Opinion from global food and drink experts, Zenith Global
Header

What do smoothies and energy drinks have in common ?

They’re both non-alcoholic drinks. They’re relatively expensive. Portion sizes are often small. Both have benefits.

Yet smoothies are proudly natural, while energy drinks are rarely so. One is thick, the other thin. One is marketed because of taste, the other sometimes despite it. One is consumed earlier in the day, the other later.

Anything else ? Yes. Have you noticed the similarity in their market dynamics ? Energy drinks shot up when one brand led the way and most others copied it. As with Red Bull, so with Innocent. There have been an amazing number of me-toos as well as me-too-leapfrogs in countries where the brand leaders had yet to enter. Most fell, are falling or will fall by the wayside.

Brand leaders need competition, but above all competition that differentiates and takes the market forward. Hansen did that with Monster in the United States. The UK smoothie market has already floored a succession of heavyweights as well as lightweights.

Good luck to the genuine innovators, but beware the slipstream. Consumers want copyright not copycats.

So it’s happened. As predicted. Monster is now the top US energy drink brand by volume, with a 2007 all channel share of 28%. Red Bull is still way ahead by value, but its volume share is down to 27%.

There’s more activity from others too. Pepsi’s AMP and SoBe are on 9%; Coke’s Full Throttle, Fuze NOS, Tab Energy and Glacéau Vitamin Energy are at 10%; and Coke partner Rockstar has jumped to 19%.

Overall, the market gained 29% to more than 5,000 million servings. I am indebted to Beverage Digest for the figures.

All brand leaders need real competition to keep consumers interested and markets alive. The United States is beginning to produce some serious new energy.
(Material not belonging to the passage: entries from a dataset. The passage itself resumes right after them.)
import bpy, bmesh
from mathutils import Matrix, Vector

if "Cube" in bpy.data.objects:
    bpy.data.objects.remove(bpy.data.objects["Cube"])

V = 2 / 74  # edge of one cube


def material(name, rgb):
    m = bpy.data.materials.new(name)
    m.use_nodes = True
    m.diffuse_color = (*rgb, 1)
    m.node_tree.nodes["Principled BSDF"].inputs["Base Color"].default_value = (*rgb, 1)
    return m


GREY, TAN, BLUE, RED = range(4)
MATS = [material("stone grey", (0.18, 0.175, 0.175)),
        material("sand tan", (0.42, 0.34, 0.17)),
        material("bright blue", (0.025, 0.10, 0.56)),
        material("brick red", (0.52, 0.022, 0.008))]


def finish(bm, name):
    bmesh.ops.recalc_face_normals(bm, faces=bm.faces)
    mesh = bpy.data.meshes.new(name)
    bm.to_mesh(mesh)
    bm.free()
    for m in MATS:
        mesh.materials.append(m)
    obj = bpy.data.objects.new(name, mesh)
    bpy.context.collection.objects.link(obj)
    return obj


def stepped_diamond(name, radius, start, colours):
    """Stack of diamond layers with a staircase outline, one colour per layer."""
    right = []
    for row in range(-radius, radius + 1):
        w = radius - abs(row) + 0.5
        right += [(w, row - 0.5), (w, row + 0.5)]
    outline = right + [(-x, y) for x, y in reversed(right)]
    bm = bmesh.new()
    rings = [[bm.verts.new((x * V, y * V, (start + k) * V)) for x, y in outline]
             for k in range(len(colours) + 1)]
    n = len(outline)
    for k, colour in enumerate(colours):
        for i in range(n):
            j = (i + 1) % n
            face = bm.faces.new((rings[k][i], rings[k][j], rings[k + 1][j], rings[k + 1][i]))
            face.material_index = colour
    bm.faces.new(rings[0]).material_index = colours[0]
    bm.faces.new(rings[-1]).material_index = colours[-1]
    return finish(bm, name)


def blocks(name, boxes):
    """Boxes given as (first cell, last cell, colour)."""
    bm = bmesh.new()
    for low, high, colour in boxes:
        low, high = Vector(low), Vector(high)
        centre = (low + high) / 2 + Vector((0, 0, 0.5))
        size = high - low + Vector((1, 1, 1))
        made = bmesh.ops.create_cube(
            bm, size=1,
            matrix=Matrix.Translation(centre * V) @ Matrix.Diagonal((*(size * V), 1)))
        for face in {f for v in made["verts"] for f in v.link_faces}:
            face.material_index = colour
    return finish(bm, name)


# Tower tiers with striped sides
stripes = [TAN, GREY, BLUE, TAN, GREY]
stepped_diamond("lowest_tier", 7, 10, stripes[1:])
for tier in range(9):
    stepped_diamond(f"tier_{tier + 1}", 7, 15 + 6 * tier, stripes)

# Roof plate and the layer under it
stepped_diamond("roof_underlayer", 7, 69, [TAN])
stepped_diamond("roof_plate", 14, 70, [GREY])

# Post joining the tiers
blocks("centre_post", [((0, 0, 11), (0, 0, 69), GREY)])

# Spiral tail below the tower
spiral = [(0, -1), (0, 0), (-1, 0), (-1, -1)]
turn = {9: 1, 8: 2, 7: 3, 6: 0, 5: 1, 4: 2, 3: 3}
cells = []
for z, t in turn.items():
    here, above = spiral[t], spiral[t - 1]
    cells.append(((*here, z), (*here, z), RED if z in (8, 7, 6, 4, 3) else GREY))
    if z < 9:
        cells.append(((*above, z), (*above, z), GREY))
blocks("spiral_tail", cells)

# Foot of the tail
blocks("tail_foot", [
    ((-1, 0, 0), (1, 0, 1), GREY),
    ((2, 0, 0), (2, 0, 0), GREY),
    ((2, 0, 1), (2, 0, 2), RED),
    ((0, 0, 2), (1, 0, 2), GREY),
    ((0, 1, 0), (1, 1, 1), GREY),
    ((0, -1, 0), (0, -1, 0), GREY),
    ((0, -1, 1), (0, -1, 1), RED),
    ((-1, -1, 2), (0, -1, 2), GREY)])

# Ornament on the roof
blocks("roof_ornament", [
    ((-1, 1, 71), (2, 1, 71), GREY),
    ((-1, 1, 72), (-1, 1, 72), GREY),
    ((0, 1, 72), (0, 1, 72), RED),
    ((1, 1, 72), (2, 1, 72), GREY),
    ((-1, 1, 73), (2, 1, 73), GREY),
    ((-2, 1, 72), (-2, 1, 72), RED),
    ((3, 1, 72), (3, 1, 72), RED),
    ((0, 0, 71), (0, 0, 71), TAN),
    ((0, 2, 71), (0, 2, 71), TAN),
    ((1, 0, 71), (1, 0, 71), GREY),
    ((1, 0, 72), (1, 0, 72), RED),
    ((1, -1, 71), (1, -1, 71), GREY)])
There are many reasons for Red Bull’s success. One of them has been its unity of purpose in a single product, a single can, a single message. Its best extensions have stayed close to the core – a sugar free variant, a larger can, but still with the same design and the single message.

However generous one might be about the company’s occasional forays into other market sectors, they certainly distracted management and probably dented energy drinks growth. Carpe Diem, Lunaqua and Sabai have not exactly been crowning glories.

So, what should we make of Red Bull Simply Cola ?

To me, there are just too many contradictions. I like the idea of “natural” cola, but this is not a word that springs to mind for Red Bull. Cola is a big gulp, unsuited to a small can.

In the United States, Monster Energy is closing fast on Red Bull. 20 years ago Pepsi gained momentum when the other guy supposedly blinked. Is Red Bull blinking ? I hope not.

Nielsen’s ranking of 2007 winners and losers offers many insights.

  • Soft drinks is the largest category in UK grocery.
  • Cold drinks account for 17 of the top 100 brands and 5 of the top 15, led as ever by Coke.
  • 7 are carbonates including 2 energy drinks; 6 are fruit juices and drinks; 2 are waters; and 2 are dairy based.
  • Red Bull, Cravendale milk, Oasis and Capri-Sun sales all advanced by over 20% last year.
  • Innocent was the fastest growing, up 46% to £141 million, rising to no 33. It credits success to four key macro trends, well worth noting – health/wellbeing, indulgent/premium, convenience and ethical.

Red Bull celebrates its 20th anniversary this year. It has been an outstanding example of brand development and market leadership, creating a new premium opportunity and generating astonishing growth.

With 2006 sales of 2,600 million euros, its value could easily be over 10,000 million euros.

It has achieved this despite the challenge of very little real competition except in a limited number of countries.

Until now. A Californian brand called Monster could seize the retail crown in Red Bull’s largest market this year. Monster has learned from Red Bull’s successes such as edgy imagery and extreme sports sponsorship, but has also gone well beyond – most notably in double size cans at better value prices, but also with flavour and ingredient innovation.

The 2006 US retail volume figures show Red Bull charging ahead by 27%, but down 7 share points to a 30% share, against Hansen’s Monster and other brands roaring up by a fiery 88% and gaining 5 share points to a 27% share.

Hansen looks set to boost its overall business sales to well over US $1,000 million this year and has every chance of overtaking Red Bull.

Red Bull, meanwhile, has tightened its strategy, restructured its distribution and strengthened its team. So there will certainly be a locking of horns.

But nothing ever stands still in consumer marketing. As Red Bull defends its US stronghold, Monster has declared plans to expand internationally. Stimulating times.